What occurs because epithelialization occurs more rapidly than stromal healing resulting in a non-staining depression in the cornea?
Facet formation: Loss of corneal stoma with intact overlying epithelium
What causes blue opacity of the cornea?
What is 360deg deep corneal neovascularization that is pathognomic for uveitis?
What is one cause of white corneal opactiy and is a sign of active inflammation, which is often painful and signifies an ocular emergency?
WBC corneal infiltration
What is the brown or black discoloration resulting from chronic corneal irritation and/or ulceration, commonly caused by corneal ulceration from feline herpes virus?
Feline Corneal Sequestrum
What are the 4 factors that allow the cornea to stay clear?
1. It is avascular
2. Non-myelinated nerves
3. Dehydrated (Epithelium= barrier to tear film, Endothelium= active pump and barrier to aqueous humor)
4. Ordered cell arrangement
How long does epithelial healing take, even with complete loss? How long does stromal healing, resulting in fibrosis, take? How long does it take for a descemtocele to heal?
Epi: 7 days or less
Stoma: Days to weeks
Descemetocele: Weeks to Months
What is causing the focal edema seen here (inside the dotted circle)?
Anterior lens luxation
Generalized corneal edema can occur from a reduction in ________ cell numbers. This can occur due to canine adenoviral hepatitis or be an aging change.
T/F: Canine glaucoma and uveitis can cause generalized corneal edema.
What are the 2 patterns of corneal vascularization that cause a red corneal opacity?
Deep vessels (ciliary flush/Crown of Thorns)
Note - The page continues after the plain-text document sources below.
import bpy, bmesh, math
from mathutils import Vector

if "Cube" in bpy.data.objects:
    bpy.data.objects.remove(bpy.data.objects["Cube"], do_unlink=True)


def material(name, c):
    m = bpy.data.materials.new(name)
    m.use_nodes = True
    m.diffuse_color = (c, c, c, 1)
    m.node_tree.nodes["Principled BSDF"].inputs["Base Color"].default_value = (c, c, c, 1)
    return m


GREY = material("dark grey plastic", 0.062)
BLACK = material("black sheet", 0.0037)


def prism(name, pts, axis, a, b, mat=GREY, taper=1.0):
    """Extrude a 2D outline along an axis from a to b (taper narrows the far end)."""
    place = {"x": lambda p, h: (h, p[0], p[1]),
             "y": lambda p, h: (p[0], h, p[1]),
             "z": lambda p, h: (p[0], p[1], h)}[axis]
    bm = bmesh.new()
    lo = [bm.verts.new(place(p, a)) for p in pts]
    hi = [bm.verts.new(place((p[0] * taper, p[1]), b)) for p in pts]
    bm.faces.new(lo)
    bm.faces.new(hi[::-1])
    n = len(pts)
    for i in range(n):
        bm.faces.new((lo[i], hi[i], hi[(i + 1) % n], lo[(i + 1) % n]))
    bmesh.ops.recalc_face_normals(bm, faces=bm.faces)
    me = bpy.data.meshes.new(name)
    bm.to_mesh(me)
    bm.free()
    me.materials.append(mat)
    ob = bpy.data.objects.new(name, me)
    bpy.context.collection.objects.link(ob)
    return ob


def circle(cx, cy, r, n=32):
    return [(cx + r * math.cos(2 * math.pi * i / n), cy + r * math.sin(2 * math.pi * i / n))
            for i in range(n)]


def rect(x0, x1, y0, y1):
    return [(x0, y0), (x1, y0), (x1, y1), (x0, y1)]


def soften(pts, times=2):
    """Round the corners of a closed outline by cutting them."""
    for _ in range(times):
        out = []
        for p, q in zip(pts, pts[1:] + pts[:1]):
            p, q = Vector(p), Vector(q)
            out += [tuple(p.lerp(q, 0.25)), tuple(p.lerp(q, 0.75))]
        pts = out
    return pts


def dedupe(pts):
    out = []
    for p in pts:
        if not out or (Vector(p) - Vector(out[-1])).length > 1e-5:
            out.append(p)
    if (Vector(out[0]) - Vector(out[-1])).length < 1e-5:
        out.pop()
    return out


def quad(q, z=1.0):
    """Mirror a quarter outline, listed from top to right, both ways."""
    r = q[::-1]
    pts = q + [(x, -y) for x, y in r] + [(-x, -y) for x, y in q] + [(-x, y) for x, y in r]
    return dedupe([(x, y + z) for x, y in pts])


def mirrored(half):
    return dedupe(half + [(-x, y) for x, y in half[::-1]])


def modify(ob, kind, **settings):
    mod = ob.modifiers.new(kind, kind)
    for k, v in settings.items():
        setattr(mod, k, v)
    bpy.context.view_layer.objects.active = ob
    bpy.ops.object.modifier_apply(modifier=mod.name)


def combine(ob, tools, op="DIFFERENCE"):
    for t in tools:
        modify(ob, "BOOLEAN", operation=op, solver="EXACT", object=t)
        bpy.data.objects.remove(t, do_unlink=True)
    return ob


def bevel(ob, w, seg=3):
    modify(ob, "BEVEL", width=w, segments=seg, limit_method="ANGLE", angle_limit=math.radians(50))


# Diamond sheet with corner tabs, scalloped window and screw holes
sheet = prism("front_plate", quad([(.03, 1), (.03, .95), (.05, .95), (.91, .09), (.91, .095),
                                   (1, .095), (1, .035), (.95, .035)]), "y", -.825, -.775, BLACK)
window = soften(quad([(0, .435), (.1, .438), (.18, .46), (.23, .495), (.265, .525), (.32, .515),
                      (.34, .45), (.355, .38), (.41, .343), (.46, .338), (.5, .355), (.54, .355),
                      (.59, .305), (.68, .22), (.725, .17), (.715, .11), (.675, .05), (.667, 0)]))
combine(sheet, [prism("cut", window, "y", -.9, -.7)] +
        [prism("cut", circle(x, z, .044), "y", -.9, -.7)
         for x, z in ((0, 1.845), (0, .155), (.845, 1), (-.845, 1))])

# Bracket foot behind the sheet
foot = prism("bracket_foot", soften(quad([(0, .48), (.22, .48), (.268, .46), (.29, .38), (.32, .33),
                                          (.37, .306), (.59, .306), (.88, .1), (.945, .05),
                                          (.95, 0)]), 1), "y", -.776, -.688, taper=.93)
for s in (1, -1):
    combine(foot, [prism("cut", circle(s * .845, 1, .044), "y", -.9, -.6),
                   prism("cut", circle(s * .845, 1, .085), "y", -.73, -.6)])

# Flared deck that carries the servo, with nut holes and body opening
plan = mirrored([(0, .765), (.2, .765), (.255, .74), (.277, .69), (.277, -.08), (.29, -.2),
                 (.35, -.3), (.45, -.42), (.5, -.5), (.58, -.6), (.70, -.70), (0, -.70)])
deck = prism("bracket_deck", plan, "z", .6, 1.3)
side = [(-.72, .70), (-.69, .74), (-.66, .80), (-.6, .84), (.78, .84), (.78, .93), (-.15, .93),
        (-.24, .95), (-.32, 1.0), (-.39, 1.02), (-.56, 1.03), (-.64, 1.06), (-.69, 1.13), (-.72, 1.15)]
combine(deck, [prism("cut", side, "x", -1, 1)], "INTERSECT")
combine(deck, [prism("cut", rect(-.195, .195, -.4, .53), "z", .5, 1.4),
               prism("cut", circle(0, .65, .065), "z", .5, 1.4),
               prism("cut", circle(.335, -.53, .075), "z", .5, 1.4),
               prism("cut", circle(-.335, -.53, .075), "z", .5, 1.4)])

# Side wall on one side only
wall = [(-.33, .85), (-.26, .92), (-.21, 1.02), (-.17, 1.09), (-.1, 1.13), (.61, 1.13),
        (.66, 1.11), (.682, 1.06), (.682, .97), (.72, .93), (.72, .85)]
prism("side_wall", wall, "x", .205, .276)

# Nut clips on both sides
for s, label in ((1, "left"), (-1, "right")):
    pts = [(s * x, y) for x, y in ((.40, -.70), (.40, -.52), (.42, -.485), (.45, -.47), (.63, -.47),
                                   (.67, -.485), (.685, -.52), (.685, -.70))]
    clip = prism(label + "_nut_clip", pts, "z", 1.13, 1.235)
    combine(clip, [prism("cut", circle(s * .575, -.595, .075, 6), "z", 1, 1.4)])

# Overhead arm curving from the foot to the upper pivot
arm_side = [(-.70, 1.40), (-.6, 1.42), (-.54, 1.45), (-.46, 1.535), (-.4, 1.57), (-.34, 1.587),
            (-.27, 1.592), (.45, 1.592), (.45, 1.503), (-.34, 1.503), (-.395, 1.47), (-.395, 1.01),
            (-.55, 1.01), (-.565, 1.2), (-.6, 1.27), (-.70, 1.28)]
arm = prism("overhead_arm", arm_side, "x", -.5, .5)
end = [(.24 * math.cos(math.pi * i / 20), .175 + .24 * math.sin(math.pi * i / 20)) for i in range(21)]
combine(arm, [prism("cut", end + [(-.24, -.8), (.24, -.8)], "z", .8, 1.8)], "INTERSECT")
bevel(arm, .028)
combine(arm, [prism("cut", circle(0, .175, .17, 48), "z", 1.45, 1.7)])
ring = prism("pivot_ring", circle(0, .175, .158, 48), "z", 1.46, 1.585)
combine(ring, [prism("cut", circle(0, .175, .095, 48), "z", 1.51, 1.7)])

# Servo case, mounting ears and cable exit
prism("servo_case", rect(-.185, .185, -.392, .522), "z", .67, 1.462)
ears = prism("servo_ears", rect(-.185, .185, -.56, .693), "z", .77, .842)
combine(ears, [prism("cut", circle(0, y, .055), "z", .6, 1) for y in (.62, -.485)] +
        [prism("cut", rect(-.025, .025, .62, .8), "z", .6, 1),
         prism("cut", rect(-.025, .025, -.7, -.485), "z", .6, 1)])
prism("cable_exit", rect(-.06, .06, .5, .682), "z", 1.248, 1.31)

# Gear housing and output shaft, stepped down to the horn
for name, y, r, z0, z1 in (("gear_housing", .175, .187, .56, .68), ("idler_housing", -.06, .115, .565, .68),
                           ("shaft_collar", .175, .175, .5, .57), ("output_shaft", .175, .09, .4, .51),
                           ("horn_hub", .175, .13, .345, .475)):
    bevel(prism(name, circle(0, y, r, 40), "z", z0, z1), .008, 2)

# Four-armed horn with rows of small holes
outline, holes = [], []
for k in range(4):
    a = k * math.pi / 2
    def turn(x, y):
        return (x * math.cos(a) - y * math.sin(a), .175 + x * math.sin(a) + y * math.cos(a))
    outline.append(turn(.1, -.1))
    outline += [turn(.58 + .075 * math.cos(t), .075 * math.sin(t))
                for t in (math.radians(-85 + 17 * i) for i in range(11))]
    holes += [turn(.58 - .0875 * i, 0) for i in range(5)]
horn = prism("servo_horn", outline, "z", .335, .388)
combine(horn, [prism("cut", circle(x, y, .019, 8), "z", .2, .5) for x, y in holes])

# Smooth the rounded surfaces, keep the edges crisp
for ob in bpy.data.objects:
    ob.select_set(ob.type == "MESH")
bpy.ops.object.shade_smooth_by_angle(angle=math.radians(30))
How long does it take from the insult for vessels to start growing (i.e. for neovascularization to occur)? How quickly do they progress and toward what do they grow?
1mm per day
Toward the stimulus
What does a chronic stimulant irritating the cornea cause? (It is common with indolent ulcers)
Granulation tissue formation (dense, raised collection of superficial vessels)
T/F: When neovacularization of the cornea occurs, the superficial vessels progress more slowly than the deep ones. Deep corneal vesssels also cross the limbus while superficial vessels do not.
False, deep neovascularization progresses slower and deep vessels do not cross the limbus
What are the 3 variations of white corneal opacities? What do they look like?
WBC infiltration- yellow or green hue
Fibrosis - gray or wispy features
Crystalline or chalky white - mineral or lipid, dystrophy or degeneration
What characterized WBC infiltration of the cornea? What does it indicate?
Signals corneal infection (also associated w/uveitis)
Is corneal fibrosis painful?
It is caused by disordered collagen scattering light
What is causing these white opacities?
a. Calcium (left), Lipid (right)
b. Fibrosis (left), Calcium (right)
c. Lipid (left), Fibrosis (right)
d. Lipid (left), Calcium (right)
d. Lipid (left), Calcium (right)
Caused by dystophy or degeneration
What are the 2 broad causes for brown or black corneal opacities?
Pigment (melanin) in the epithlial or endothelial layer
Feline corneal sequestrum
This is a dog who is undergoing treatment for KCS. What are the arrows A, B, and C indicating?
B. Superficial vessels
V. Epithelial pigment
What is the only cause for tan or greasy punctate? What disease process is this pathognomic for?
Keratic precipitates (cellular and fibrinous adhesions to the endothelial surface)
A superficial corneal ulcer describes a loss of the corneal ________ without any loss of corneal ________. A simple or uncomplicated corneal ulcer heals in ____ days while a complex or complicated corneal ulcer heals in ____ days.
A superficial corneal ulcer describes a loss of the corneal EPITHELIUM without any loss of corneal STROMA. A simple or uncomplicated corneal ulcer heals in <7 days while a complex or complicated corneal ulcer heals in >7 days.
What is the canine-specific form of complex corneal ulceration in which the epithelium fails to adhere to the stroma? What breeds get this?
Indolent Ulcer / Spontaneous Chronic Corneal Epithelium Defect (SCCED)
What nerve, in addition to certain cytokines, causes direct stimulation of the ciliary body inducing spasm, pain, and disruption of the blood ocular barrier? What is this condition called?
What is the softening of the cornea due to collagenolysis from an infection?
"Melting Corneal Ulcer"
What bacteria is most commonly the trigger for collagenolysis?
What is a devitalized portion of corneal stoma called?
What breed is most commonly affected by Pigmentary Keratitis?
Presence suggests superficial infection
What are the 4 brachycephalic risk factors for corneal ulcers?
Decreased corneal sensitivity
Tear film abnormalities
Why should you never use any type of topical steroid in cases of ulcerative keratitis (2 reasons)?
Enhanced corneal destruction